---------- Supplied records

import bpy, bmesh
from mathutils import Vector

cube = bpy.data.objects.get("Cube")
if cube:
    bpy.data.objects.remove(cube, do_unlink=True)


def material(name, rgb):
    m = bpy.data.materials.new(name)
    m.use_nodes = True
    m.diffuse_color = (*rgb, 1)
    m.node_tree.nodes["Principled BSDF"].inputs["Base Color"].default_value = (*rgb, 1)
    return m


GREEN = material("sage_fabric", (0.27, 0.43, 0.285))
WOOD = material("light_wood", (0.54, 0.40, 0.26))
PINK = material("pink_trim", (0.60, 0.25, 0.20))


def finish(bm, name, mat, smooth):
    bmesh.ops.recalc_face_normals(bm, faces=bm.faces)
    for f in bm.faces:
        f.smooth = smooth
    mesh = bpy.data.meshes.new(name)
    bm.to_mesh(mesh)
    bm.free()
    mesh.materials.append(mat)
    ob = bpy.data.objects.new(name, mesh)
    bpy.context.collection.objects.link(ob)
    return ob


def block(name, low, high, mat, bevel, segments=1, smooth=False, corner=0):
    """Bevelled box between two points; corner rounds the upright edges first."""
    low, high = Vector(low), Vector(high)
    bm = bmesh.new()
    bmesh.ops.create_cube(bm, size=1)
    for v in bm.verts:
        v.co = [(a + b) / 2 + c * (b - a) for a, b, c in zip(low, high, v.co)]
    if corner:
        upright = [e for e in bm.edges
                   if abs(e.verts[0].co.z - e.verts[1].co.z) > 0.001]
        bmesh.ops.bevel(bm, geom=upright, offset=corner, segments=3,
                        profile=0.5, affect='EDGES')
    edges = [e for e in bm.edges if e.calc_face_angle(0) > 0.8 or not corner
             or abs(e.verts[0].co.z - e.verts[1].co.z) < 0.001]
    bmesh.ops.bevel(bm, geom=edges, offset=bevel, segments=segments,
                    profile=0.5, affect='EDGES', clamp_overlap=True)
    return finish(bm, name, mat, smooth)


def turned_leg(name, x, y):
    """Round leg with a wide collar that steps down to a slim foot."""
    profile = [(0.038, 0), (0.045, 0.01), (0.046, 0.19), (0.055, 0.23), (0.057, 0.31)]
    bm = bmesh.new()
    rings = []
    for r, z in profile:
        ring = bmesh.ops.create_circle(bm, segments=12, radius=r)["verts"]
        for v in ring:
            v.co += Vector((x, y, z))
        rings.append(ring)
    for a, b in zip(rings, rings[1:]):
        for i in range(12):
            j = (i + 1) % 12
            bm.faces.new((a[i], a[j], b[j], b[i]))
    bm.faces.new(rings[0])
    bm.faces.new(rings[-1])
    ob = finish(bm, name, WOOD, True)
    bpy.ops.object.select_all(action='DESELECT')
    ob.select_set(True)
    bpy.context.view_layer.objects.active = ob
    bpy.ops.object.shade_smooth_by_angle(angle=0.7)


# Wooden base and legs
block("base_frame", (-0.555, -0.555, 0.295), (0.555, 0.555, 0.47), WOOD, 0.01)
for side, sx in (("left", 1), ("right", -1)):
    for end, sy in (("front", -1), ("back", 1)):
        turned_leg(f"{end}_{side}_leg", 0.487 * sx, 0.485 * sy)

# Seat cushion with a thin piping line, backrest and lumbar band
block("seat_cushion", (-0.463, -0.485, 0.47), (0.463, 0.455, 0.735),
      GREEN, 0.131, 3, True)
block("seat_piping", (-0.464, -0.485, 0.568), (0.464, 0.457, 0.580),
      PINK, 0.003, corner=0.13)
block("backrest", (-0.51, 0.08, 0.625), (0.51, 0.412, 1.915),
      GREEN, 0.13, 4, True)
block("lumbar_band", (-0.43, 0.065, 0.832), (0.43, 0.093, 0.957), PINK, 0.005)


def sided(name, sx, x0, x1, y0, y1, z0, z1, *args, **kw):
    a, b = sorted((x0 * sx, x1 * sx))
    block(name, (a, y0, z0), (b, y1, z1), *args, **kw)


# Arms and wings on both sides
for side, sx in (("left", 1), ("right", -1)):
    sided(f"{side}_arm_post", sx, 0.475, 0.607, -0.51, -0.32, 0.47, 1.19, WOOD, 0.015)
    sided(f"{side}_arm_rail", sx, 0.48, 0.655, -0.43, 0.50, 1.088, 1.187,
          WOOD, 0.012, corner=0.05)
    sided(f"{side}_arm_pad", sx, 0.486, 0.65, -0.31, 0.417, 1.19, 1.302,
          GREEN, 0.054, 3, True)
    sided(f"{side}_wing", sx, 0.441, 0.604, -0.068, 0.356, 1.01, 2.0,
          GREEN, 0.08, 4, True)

--------------------
---------- Supplied records

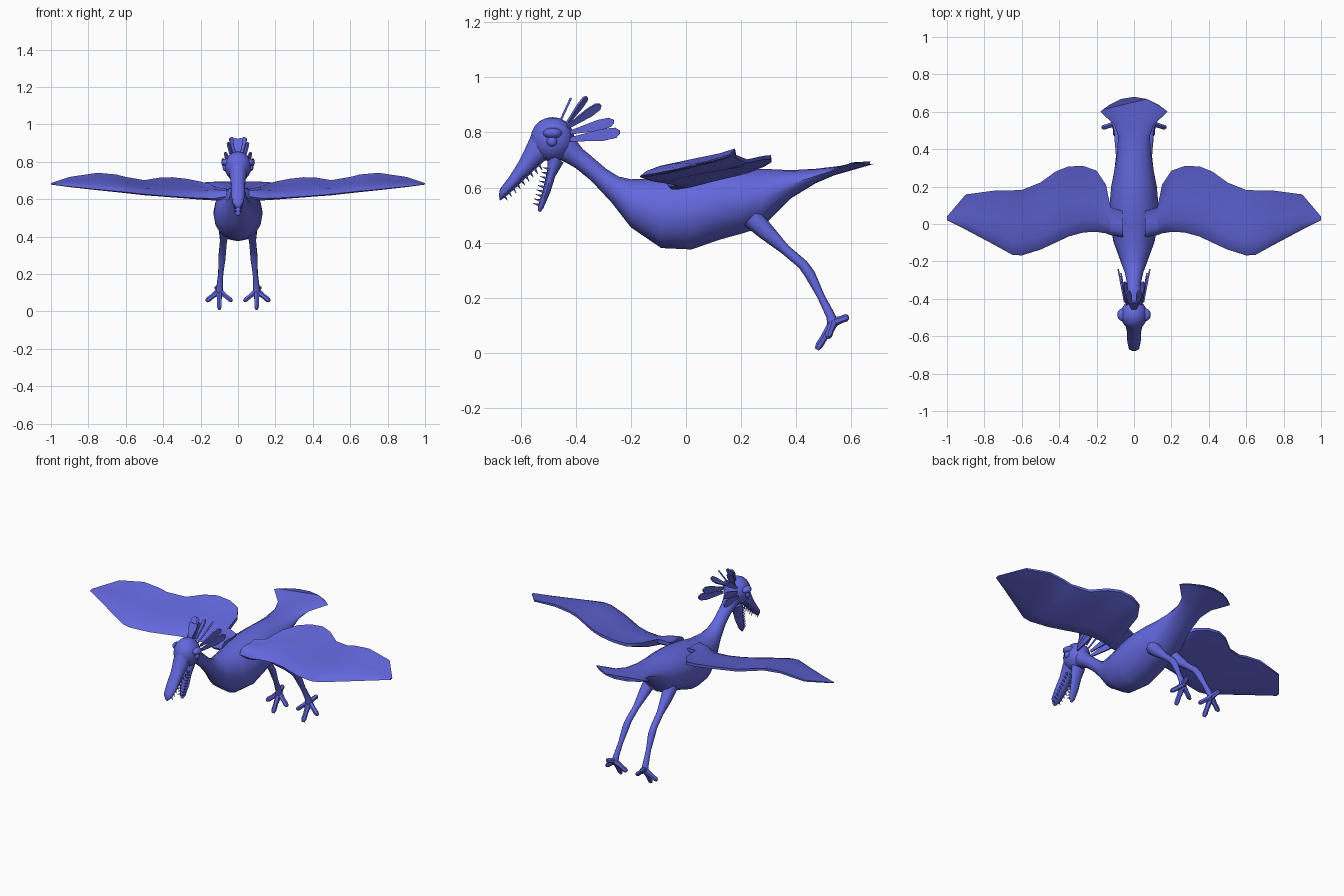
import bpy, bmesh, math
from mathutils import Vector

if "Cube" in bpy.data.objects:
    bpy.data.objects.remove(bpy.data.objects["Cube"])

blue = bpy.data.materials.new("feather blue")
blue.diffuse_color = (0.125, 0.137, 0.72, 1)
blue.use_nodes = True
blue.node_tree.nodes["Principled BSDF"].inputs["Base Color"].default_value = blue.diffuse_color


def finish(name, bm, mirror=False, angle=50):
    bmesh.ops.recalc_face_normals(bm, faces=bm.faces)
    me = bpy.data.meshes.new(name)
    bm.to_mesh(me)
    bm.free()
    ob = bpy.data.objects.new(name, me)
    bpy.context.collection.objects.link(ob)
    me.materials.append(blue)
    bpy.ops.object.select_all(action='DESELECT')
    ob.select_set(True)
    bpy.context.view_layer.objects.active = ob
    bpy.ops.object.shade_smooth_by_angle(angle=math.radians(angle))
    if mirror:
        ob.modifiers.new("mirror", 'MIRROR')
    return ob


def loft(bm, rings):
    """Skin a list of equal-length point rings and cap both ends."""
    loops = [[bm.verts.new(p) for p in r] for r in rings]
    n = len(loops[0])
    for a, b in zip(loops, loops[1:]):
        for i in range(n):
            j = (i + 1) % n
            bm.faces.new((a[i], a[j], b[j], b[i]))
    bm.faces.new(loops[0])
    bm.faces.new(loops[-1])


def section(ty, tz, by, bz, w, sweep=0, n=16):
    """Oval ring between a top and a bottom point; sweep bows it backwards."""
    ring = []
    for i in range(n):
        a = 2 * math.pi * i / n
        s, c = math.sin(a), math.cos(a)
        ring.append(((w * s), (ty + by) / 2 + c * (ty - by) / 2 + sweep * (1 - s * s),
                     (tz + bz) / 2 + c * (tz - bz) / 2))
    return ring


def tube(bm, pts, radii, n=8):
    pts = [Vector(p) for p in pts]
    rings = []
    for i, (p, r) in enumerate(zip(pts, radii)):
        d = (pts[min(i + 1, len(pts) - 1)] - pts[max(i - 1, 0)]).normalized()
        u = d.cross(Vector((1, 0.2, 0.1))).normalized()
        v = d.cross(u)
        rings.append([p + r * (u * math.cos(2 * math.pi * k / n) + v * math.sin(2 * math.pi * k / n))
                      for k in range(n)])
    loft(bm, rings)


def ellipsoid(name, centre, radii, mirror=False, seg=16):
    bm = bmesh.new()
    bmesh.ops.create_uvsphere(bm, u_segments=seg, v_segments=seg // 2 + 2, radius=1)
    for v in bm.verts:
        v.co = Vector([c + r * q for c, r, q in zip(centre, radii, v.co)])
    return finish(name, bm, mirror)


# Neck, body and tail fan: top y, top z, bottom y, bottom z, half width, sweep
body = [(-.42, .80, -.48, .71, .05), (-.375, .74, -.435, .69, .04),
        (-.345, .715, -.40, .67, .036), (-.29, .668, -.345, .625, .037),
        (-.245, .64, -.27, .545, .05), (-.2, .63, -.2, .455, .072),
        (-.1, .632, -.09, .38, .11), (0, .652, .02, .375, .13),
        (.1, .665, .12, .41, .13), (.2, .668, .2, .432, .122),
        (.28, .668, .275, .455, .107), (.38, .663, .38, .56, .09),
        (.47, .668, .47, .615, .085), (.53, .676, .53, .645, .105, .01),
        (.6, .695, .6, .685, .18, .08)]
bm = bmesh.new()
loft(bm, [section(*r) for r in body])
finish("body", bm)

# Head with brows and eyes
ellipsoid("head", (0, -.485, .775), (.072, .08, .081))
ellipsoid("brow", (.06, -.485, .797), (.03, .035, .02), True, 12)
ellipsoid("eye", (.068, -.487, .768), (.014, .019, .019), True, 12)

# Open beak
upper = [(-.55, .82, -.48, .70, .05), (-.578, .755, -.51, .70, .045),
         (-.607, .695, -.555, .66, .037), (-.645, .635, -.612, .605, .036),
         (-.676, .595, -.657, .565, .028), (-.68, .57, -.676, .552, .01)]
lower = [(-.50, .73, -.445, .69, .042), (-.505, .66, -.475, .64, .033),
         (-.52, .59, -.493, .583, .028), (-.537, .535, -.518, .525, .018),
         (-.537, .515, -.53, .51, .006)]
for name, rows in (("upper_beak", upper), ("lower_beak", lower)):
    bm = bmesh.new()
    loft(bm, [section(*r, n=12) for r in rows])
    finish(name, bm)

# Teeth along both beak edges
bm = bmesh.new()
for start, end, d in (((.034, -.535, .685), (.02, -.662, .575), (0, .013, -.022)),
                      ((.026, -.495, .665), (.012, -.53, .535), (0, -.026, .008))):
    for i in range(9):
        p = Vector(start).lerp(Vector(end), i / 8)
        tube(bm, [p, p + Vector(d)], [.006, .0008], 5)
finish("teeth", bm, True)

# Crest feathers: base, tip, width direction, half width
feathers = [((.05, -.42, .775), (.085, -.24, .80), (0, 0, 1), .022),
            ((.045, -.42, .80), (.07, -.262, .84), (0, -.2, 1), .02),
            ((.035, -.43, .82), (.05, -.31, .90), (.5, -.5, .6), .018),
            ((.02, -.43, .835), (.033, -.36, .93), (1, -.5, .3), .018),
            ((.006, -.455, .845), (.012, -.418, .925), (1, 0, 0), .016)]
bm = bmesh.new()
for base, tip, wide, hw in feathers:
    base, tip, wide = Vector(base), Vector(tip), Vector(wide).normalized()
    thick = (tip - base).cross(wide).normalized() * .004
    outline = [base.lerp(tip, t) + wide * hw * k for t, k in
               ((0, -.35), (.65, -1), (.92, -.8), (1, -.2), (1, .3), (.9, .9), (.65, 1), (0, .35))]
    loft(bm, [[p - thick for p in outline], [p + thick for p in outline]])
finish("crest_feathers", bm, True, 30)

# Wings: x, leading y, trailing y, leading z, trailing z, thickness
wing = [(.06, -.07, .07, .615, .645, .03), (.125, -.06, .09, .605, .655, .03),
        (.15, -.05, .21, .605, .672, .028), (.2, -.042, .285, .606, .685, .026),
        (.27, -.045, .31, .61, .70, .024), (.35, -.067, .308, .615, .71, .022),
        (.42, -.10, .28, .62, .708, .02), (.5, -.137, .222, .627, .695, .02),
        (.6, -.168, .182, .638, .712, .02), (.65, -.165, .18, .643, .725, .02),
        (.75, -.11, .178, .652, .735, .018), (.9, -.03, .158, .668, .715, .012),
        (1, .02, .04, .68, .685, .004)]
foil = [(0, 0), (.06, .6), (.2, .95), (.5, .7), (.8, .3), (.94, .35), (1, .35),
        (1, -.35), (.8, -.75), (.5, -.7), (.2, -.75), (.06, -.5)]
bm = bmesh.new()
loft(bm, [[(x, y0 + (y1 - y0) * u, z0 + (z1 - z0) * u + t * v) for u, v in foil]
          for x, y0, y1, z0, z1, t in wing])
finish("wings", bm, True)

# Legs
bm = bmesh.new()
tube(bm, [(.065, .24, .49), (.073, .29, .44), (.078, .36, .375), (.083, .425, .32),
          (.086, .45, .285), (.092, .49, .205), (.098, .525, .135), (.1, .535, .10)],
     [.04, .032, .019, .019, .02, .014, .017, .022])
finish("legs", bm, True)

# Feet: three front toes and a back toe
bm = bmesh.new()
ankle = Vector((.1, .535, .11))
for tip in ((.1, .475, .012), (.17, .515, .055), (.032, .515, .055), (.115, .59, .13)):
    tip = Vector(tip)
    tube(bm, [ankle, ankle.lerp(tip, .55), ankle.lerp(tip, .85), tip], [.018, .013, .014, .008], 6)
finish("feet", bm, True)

--------------------

Exercise goal:
Your job is to return all lines above that hold the word "rings".

Problem solution:
    rings = []
        rings.append(ring)
    for a, b in zip(rings, rings[1:]):
    bm.faces.new(rings[0])
    bm.faces.new(rings[-1])
def loft(bm, rings):
    """Skin a list of equal-length point rings and cap both ends."""
    loops = [[bm.verts.new(p) for p in r] for r in rings]
    rings = []
        rings.append([p + r * (u * math.cos(2 * math.pi * k / n) + v * math.sin(2 * math.pi * k / n))
    loft(bm, rings)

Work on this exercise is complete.